TMCnet Feature
January 11, 2022

3 Ways to Boost Collaboration in Your Software Development Team

Think back to the group projects you worked on in high school or college. The team’s success depended on everyone pulling their weight and communicating effectively throughout the project. Software developers work under similar demands and circumstances, but the stakes are notably higher. Developers face more than a bad grade when software projects fail to meet quality standards or budget and time constraints. 

Potential loss of business, reputation, and morale aside, developers also deal with the challenges of managing multiple projects at once. Good teamwork involves much more than check-in meetings and emails, given a project’s numerous details. Groups need tools, workflows, and processes to keep everything together. This article discusses ways to raise the collaboration bar among your software developers. 

1. Centralize Project Information and Tracking

A surefire way to knock a project off track is by failing to provide transparency. It’s not a good sign when developers wonder what they should do or whether it’s OK to proceed. Although some team members will reach out to leadership or peers to figure out what’s next, this can create problems. Information and communication become fragmented, leading to further confusion and potential animosity and division.

A critical part of a project leader’s role is to provide direction. Without project management tools, it’s hard to centralize assignment information and deliverables. When teams rely on emails and phone calls to keep things moving, something or someone will get left behind. Project management software allows everyone to see and give feedback on deliverables, ask for help, and track every detail.

Communication features also facilitate group collaboration, including mapping out a project’s timeline, reviewing user feedback, and brainstorming solutions. If some developers work remotely or have different schedules, centralized tools let them pick up where others left off. Such tools also bring the efforts of external contractors and internal software teams together on assignments.
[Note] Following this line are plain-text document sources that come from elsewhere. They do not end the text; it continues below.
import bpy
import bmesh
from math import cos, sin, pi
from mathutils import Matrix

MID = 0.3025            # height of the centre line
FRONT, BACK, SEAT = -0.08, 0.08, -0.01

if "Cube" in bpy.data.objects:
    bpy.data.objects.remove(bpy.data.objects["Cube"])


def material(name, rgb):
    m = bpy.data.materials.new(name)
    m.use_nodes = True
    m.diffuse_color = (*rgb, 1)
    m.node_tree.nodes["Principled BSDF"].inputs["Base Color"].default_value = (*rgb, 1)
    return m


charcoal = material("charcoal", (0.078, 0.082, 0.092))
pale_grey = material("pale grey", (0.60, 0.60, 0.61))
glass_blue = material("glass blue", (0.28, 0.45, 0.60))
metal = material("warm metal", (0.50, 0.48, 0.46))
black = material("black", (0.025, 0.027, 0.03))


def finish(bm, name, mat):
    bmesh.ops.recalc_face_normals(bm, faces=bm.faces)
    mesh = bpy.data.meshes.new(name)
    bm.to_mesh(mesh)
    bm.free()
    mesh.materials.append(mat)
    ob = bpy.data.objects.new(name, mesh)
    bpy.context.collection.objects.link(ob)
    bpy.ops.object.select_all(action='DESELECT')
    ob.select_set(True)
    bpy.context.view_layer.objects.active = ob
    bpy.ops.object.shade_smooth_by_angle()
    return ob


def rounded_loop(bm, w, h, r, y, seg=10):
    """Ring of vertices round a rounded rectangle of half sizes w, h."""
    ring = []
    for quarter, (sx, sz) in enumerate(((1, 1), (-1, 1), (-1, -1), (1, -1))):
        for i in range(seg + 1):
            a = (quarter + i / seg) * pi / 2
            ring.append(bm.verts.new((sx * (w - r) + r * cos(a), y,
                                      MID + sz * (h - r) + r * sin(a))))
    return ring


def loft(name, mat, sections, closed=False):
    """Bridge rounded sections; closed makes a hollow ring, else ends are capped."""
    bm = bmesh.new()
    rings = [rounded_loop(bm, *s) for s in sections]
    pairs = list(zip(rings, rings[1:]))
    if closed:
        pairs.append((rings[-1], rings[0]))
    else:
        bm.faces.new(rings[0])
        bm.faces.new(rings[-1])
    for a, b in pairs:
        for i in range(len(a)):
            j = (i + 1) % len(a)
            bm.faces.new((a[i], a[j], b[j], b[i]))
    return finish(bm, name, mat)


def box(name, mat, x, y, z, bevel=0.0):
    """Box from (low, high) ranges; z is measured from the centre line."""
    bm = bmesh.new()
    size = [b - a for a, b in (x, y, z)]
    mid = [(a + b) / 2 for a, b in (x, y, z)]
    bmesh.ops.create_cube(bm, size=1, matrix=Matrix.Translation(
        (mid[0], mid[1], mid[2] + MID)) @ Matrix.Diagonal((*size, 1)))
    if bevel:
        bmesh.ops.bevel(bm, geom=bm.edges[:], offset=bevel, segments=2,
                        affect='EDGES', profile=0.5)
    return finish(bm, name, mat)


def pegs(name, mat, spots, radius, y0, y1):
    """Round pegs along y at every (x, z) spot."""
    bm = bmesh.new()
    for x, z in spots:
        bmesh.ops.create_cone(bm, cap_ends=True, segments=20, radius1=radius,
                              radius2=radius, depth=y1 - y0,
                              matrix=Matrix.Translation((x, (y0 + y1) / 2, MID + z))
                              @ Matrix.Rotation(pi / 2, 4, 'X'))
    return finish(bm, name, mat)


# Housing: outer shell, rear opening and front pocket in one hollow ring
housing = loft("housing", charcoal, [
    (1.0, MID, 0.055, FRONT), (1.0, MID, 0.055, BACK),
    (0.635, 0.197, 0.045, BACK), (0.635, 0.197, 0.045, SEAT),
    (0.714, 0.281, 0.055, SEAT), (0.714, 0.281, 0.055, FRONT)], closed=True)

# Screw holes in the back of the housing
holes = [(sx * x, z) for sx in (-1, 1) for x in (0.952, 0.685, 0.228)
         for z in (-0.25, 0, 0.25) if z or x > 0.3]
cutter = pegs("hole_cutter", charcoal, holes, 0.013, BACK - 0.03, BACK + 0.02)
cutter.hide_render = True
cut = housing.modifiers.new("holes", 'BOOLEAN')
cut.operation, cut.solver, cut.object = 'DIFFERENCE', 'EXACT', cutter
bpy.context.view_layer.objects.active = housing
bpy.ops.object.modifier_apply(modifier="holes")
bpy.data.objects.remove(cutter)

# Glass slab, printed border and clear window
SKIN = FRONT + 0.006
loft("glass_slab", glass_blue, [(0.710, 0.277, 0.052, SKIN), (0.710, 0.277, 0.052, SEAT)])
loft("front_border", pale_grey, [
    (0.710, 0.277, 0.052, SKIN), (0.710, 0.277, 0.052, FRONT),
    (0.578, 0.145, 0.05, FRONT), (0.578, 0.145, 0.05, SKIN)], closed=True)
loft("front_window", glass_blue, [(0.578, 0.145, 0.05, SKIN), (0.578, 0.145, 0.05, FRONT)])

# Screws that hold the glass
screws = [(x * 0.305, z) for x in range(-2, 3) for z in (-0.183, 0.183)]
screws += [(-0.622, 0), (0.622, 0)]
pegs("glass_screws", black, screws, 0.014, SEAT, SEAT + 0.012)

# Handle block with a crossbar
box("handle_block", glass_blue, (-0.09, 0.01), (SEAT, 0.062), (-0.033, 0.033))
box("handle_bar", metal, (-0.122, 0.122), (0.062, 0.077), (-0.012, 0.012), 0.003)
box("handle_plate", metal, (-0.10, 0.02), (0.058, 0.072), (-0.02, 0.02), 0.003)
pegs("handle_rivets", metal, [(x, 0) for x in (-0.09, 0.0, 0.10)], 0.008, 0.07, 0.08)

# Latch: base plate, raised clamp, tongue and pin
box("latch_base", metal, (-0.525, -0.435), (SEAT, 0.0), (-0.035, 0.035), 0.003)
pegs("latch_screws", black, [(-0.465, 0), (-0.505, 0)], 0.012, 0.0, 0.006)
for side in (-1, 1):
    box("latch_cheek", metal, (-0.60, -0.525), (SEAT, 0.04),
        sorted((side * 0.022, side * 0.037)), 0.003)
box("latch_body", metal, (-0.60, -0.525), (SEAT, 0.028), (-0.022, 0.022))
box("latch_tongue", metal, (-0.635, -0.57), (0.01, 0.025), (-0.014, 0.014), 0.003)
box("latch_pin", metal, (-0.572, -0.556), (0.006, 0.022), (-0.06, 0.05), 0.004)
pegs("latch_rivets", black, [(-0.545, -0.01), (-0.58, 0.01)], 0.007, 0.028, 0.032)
2. Define Workflows, Project Roles, and Procedures

Encouraging and developing team cohesion starts with a common purpose, objective, or vision. In traditional command-and-control cultures, it’s the leader who determines the group’s goals and hands them down. However, this approach doesn’t always promote collaboration among employees who must work in sync to be successful.

The opposite of top-down leadership is the bottom-up approach, where staff members become active participants in decisions and goal setting. Democratized decision-making processes can promote and influence team collaboration. Developers get to shape the direction of a project and point out details management might miss. Employees also get to exercise more control over their work and feel more personally invested in the outcome.

It can be beneficial to use a combination of top-down and bottom-up leadership styles. One of the risks of the bottom-up approach is role ambiguity, where there aren’t distinct lines of authority and responsibility. Role ambiguity and conflict can happen when clearly defined work processes, project roles, and procedures are lacking.

Role ambiguity, in particular, harms individual and group performance. When contributors aren’t sure where they fit in, they’re at risk of becoming dissatisfied with the job, co-workers, and supervisors. Employees start to disconnect from the team, reduce their collaborative efforts, or stop contributing altogether. It’s a good idea to involve developers in decisions that impact their work on a project. However, it’s up to you to set clear expectations for processes, deliverables, and individual roles.  

3. Make Time for Review and Feedback

With project management software, it’s easy to give real-time suggestions on milestones or details within a string of code. Yet the fast-paced nature of software development and working on multiple endeavors can make it difficult to provide comprehensive feedback. Taking a step back at the end of each project to review what worked and what didn’t helps prevent future missteps.

Going over learned lessons identifies strengths and weaknesses in processes, documentation, methods, and tools. Reviewing a project’s overall ups and downs can also promote future collaboration by rallying the group around a common cause. Be sure, however, to approach the review and feedback process with an understanding that it’s about improving procedures. Without this baseline, feedback sessions might turn into a series of personal attacks or negative comments about work styles.

Strong real-time moderation is one way to avoid this. Another way is to ask each team member to submit their feedback list separately. Then you can filter those comments to set the review session’s agenda.

Besides review sessions, try working with each developer individually on portions of a project. Team members can also do this with peers to overcome coding or programming challenges. An experienced developer could work with another member who’s new to the group. As employees complete tasks together, they can exchange ideas and suggestions. Those who are new will learn the ropes, while senior developers will reinforce what they know and develop mentoring skills.  

Bringing It All Together

When teams aren’t cooperative and lack solidarity, it’s frustrating for everyone involved. Project managers can feel helpless as they lose control and make multiple attempts to glue everything back together. While building a collaborative culture isn’t a one-and-done process, implementing a few tools and methods will get you there.

For any software development team, project management software is a must. But the right tools will only help your group collaborate successfully if they have solid leadership and cooperation principles behind them. Establish and communicate well-defined roles and workflows and encourage transparent feedback on projects’ successes and shortcomings. By bringing the development team together to solve common problems and achieve group objectives, cohesiveness and collaboration can take hold.

» More TMCnet Feature Articles


» More TMCnet Feature Articles